### TASK
The following data is to be repeated exactly, its pictures excluded.

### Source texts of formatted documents
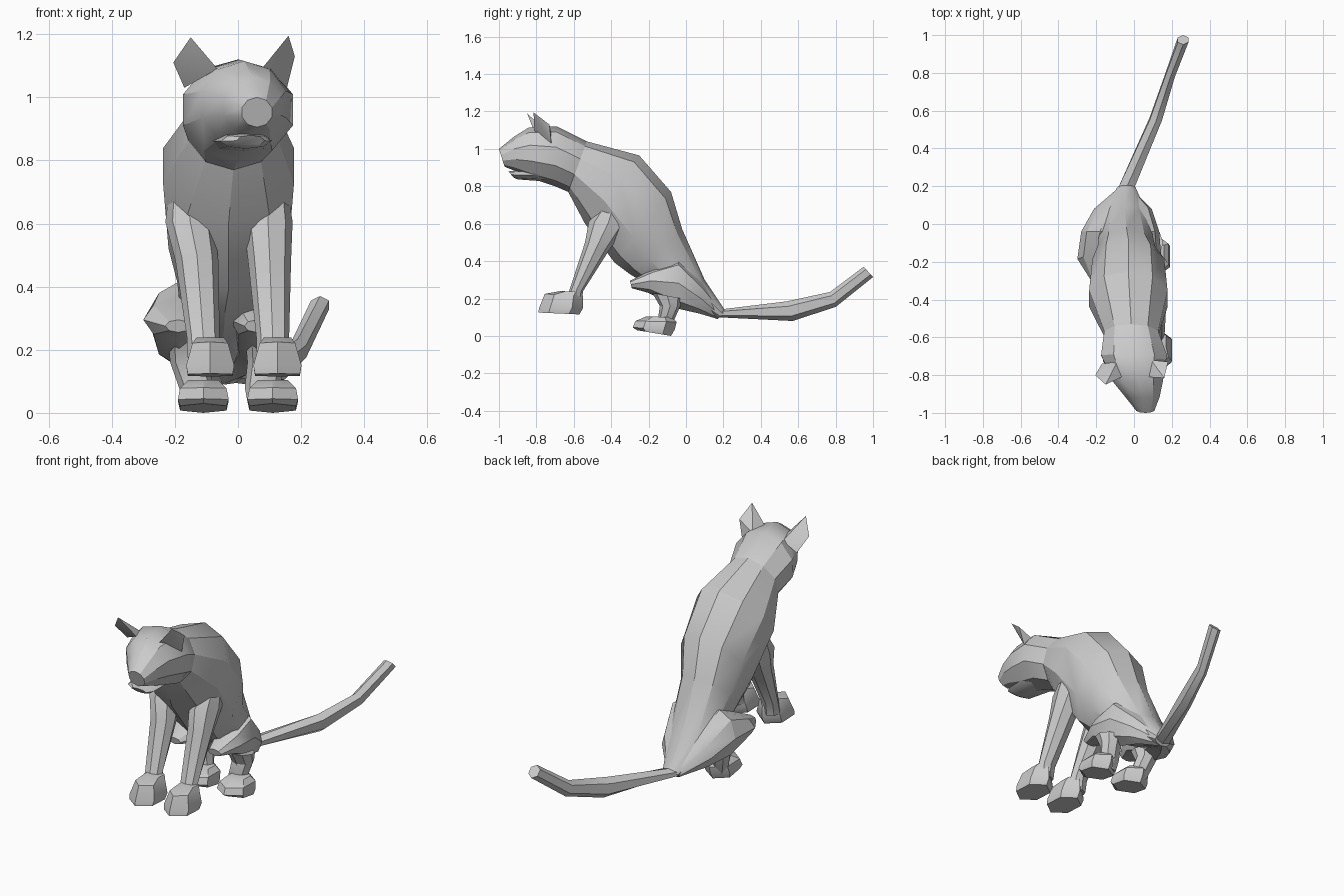
import bpy, bmesh
from math import sin, cos, tau, radians
from mathutils import Vector


def finish(name, bm):
    bmesh.ops.recalc_face_normals(bm, faces=bm.faces)
    me = bpy.data.meshes.new(name)
    bm.to_mesh(me)
    bm.free()
    ob = bpy.data.objects.new(name, me)
    bpy.context.collection.objects.link(ob)
    bpy.ops.object.select_all(action='DESELECT')
    ob.select_set(True)
    bpy.context.view_layer.objects.active = ob
    bpy.ops.object.shade_smooth_by_angle(angle=radians(32))
    return ob


def loft(name, sections, n=8):
    """Each section: y, z of one outline edge, y, z of the other, centre x, half width."""
    bm = bmesh.new()
    rings = []
    for y1, z1, y2, z2, cx, rx in sections:
        a, b = Vector((cx, y1, z1)), Vector((cx, y2, z2))
        mid, half = (a + b) / 2, (a - b) / 2
        rings.append([bm.verts.new(mid + half * cos(tau * i / n) + Vector((rx * sin(tau * i / n), 0, 0)))
                      for i in range(n)])
    for r, s in zip(rings, rings[1:]):
        for i in range(n):
            j = (i + 1) % n
            bm.faces.new((r[i], r[j], s[j], s[i]))
    bm.faces.new(rings[0])
    bm.faces.new(rings[-1])
    return finish(name, bm)


def hull(name, points):
    bm = bmesh.new()
    for p in points:
        bm.verts.new(p)
    bmesh.ops.convex_hull(bm, input=bm.verts)
    return finish(name, bm)


# Torso from neck to rump
loft("torso", [
    (-.53, 1.04, -.63, .77, -.015, .15),
    (-.25, .965, -.54, .60, -.03, .218),
    (-.08, .77, -.38, .39, -.03, .20),
    (-.02, .57, -.30, .33, -.04, .16),
    (.10, .30, -.06, .19, -.05, .13),
    (.21, .135, .17, .09, -.04, .05)], 10)

# Head, turned slightly to +x
loft("head", [
    (-.53, 1.04, -.63, .77, -.015, .15),
    (-.69, 1.12, -.70, .80, 0, .183),
    (-.84, 1.115, -.82, .84, .02, .14),
    (-.92, 1.065, -.91, .88, .045, .095),
    (-1.0, 1.0, -.97, .905, .06, .05)], 10)

# Lower jaw
loft("jaw", [
    (-.74, .90, -.74, .825, .01, .10),
    (-.90, .885, -.90, .837, .025, .08),
    (-.95, .88, -.92, .845, .04, .045)], 8)

# Ears
hull("left_ear", [(-.15, -.85, 1.19), (-.205, -.80, 1.11), (-.065, -.81, 1.09),
                  (-.17, -.74, 1.03), (-.09, -.73, 1.08)])
hull("right_ear", [(.16, -.815, 1.195), (.18, -.73, 1.13), (.075, -.81, 1.09),
                   (.155, -.72, 1.03), (.09, -.72, 1.08)])

# Legs and haunches: the pose is slightly uneven, so each side has its own x centres
sides = {
    "left": dict(fore=(-.16, -.13, -.11), fpaw=-.088, haunch=-.19, bulge=.11, shin=-.155, hpaw=-.11),
    "right": dict(fore=(.10, .10, .11), fpaw=.125, haunch=.06, bulge=.085, shin=.09, hpaw=.11)}
for side, s in sides.items():
    f, h, b = s["fore"], s["haunch"], s["bulge"]
    loft(side + "_front_leg", [
        (-.45, .70, -.33, .68, f[0], .06),
        (-.52, .61, -.31, .60, f[0] * .95, .078),
        (-.54, .50, -.41, .46, f[1], .068),
        (-.625, .24, -.55, .24, f[2], .052),
        (-.65, .18, -.56, .17, f[2], .05)])
    loft(side + "_front_paw", [
        (-.79, .125, -.57, .115, s["fpaw"], .082),
        (-.785, .15, -.55, .15, s["fpaw"], .088),
        (-.755, .225, -.55, .21, s["fpaw"], .065),
        (-.67, .24, -.56, .235, s["fpaw"], .05)], 6)
    loft(side + "_haunch", [
        (-.30, .295, -.29, .255, h, .04),
        (-.17, .36, -.20, .23, h, b),
        (-.04, .42, -.04, .145, h * .95, b * .9),
        (.09, .28, .07, .12, h * .6 - .01, b * .8),
        (.20, .13, .17, .09, -.05, .04)])
    loft(side + "_hind_leg", [
        (-.18, .23, -.02, .20, s["shin"], .065),
        (-.14, .16, -.03, .16, s["shin"], .06),
        (-.15, .09, -.07, .07, s["shin"] * .85, .055),
        (-.14, .03, -.09, .02, s["shin"] * .8, .04)])
    loft(side + "_hind_paw", [
        (-.26, .03, -.08, .0, s["hpaw"], .085),
        (-.285, .045, -.06, .035, s["hpaw"], .093),
        (-.27, .08, -.05, .075, s["hpaw"], .085),
        (-.21, .105, -.08, .10, s["hpaw"], .055)], 6)

# Tail
loft("tail", [
    (.17, .14, .17, .10, -.05, .05),
    (.54, .185, .57, .08, .115, .038),
    (.77, .235, .80, .155, .19, .03),
    (.95, .37, 1.0, .315, .26, .033)], 6)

### RESPONSE TO THIS EXERCISE
import bpy, bmesh
from math import sin, cos, tau, radians
from mathutils import Vector


def finish(name, bm):
    bmesh.ops.recalc_face_normals(bm, faces=bm.faces)
    me = bpy.data.meshes.new(name)
    bm.to_mesh(me)
    bm.free()
    ob = bpy.data.objects.new(name, me)
    bpy.context.collection.objects.link(ob)
    bpy.ops.object.select_all(action='DESELECT')
    ob.select_set(True)
    bpy.context.view_layer.objects.active = ob
    bpy.ops.object.shade_smooth_by_angle(angle=radians(32))
    return ob


def loft(name, sections, n=8):
    """Each section: y, z of one outline edge, y, z of the other, centre x, half width."""
    bm = bmesh.new()
    rings = []
    for y1, z1, y2, z2, cx, rx in sections:
        a, b = Vector((cx, y1, z1)), Vector((cx, y2, z2))
        mid, half = (a + b) / 2, (a - b) / 2
        rings.append([bm.verts.new(mid + half * cos(tau * i / n) + Vector((rx * sin(tau * i / n), 0, 0)))
                      for i in range(n)])
    for r, s in zip(rings, rings[1:]):
        for i in range(n):
            j = (i + 1) % n
            bm.faces.new((r[i], r[j], s[j], s[i]))
    bm.faces.new(rings[0])
    bm.faces.new(rings[-1])
    return finish(name, bm)


def hull(name, points):
    bm = bmesh.new()
    for p in points:
        bm.verts.new(p)
    bmesh.ops.convex_hull(bm, input=bm.verts)
    return finish(name, bm)


# Torso from neck to rump
loft("torso", [
    (-.53, 1.04, -.63, .77, -.015, .15),
    (-.25, .965, -.54, .60, -.03, .218),
    (-.08, .77, -.38, .39, -.03, .20),
    (-.02, .57, -.30, .33, -.04, .16),
    (.10, .30, -.06, .19, -.05, .13),
    (.21, .135, .17, .09, -.04, .05)], 10)

# Head, turned slightly to +x
loft("head", [
    (-.53, 1.04, -.63, .77, -.015, .15),
    (-.69, 1.12, -.70, .80, 0, .183),
    (-.84, 1.115, -.82, .84, .02, .14),
    (-.92, 1.065, -.91, .88, .045, .095),
    (-1.0, 1.0, -.97, .905, .06, .05)], 10)

# Lower jaw
loft("jaw", [
    (-.74, .90, -.74, .825, .01, .10),
    (-.90, .885, -.90, .837, .025, .08),
    (-.95, .88, -.92, .845, .04, .045)], 8)

# Ears
hull("left_ear", [(-.15, -.85, 1.19), (-.205, -.80, 1.11), (-.065, -.81, 1.09),
                  (-.17, -.74, 1.03), (-.09, -.73, 1.08)])
hull("right_ear", [(.16, -.815, 1.195), (.18, -.73, 1.13), (.075, -.81, 1.09),
                   (.155, -.72, 1.03), (.09, -.72, 1.08)])

# Legs and haunches: the pose is slightly uneven, so each side has its own x centres
sides = {
    "left": dict(fore=(-.16, -.13, -.11), fpaw=-.088, haunch=-.19, bulge=.11, shin=-.155, hpaw=-.11),
    "right": dict(fore=(.10, .10, .11), fpaw=.125, haunch=.06, bulge=.085, shin=.09, hpaw=.11)}
for side, s in sides.items():
    f, h, b = s["fore"], s["haunch"], s["bulge"]
    loft(side + "_front_leg", [
        (-.45, .70, -.33, .68, f[0], .06),
        (-.52, .61, -.31, .60, f[0] * .95, .078),
        (-.54, .50, -.41, .46, f[1], .068),
        (-.625, .24, -.55, .24, f[2], .052),
        (-.65, .18, -.56, .17, f[2], .05)])
    loft(side + "_front_paw", [
        (-.79, .125, -.57, .115, s["fpaw"], .082),
        (-.785, .15, -.55, .15, s["fpaw"], .088),
        (-.755, .225, -.55, .21, s["fpaw"], .065),
        (-.67, .24, -.56, .235, s["fpaw"], .05)], 6)
    loft(side + "_haunch", [
        (-.30, .295, -.29, .255, h, .04),
        (-.17, .36, -.20, .23, h, b),
        (-.04, .42, -.04, .145, h * .95, b * .9),
        (.09, .28, .07, .12, h * .6 - .01, b * .8),
        (.20, .13, .17, .09, -.05, .04)])
    loft(side + "_hind_leg", [
        (-.18, .23, -.02, .20, s["shin"], .065),
        (-.14, .16, -.03, .16, s["shin"], .06),
        (-.15, .09, -.07, .07, s["shin"] * .85, .055),
        (-.14, .03, -.09, .02, s["shin"] * .8, .04)])
    loft(side + "_hind_paw", [
        (-.26, .03, -.08, .0, s["hpaw"], .085),
        (-.285, .045, -.06, .035, s["hpaw"], .093),
        (-.27, .08, -.05, .075, s["hpaw"], .085),
        (-.21, .105, -.08, .10, s["hpaw"], .055)], 6)

# Tail
loft("tail", [
    (.17, .14, .17, .10, -.05, .05),
    (.54, .185, .57, .08, .115, .038),
    (.77, .235, .80, .155, .19, .03),
    (.95, .37, 1.0, .315, .26, .033)], 6)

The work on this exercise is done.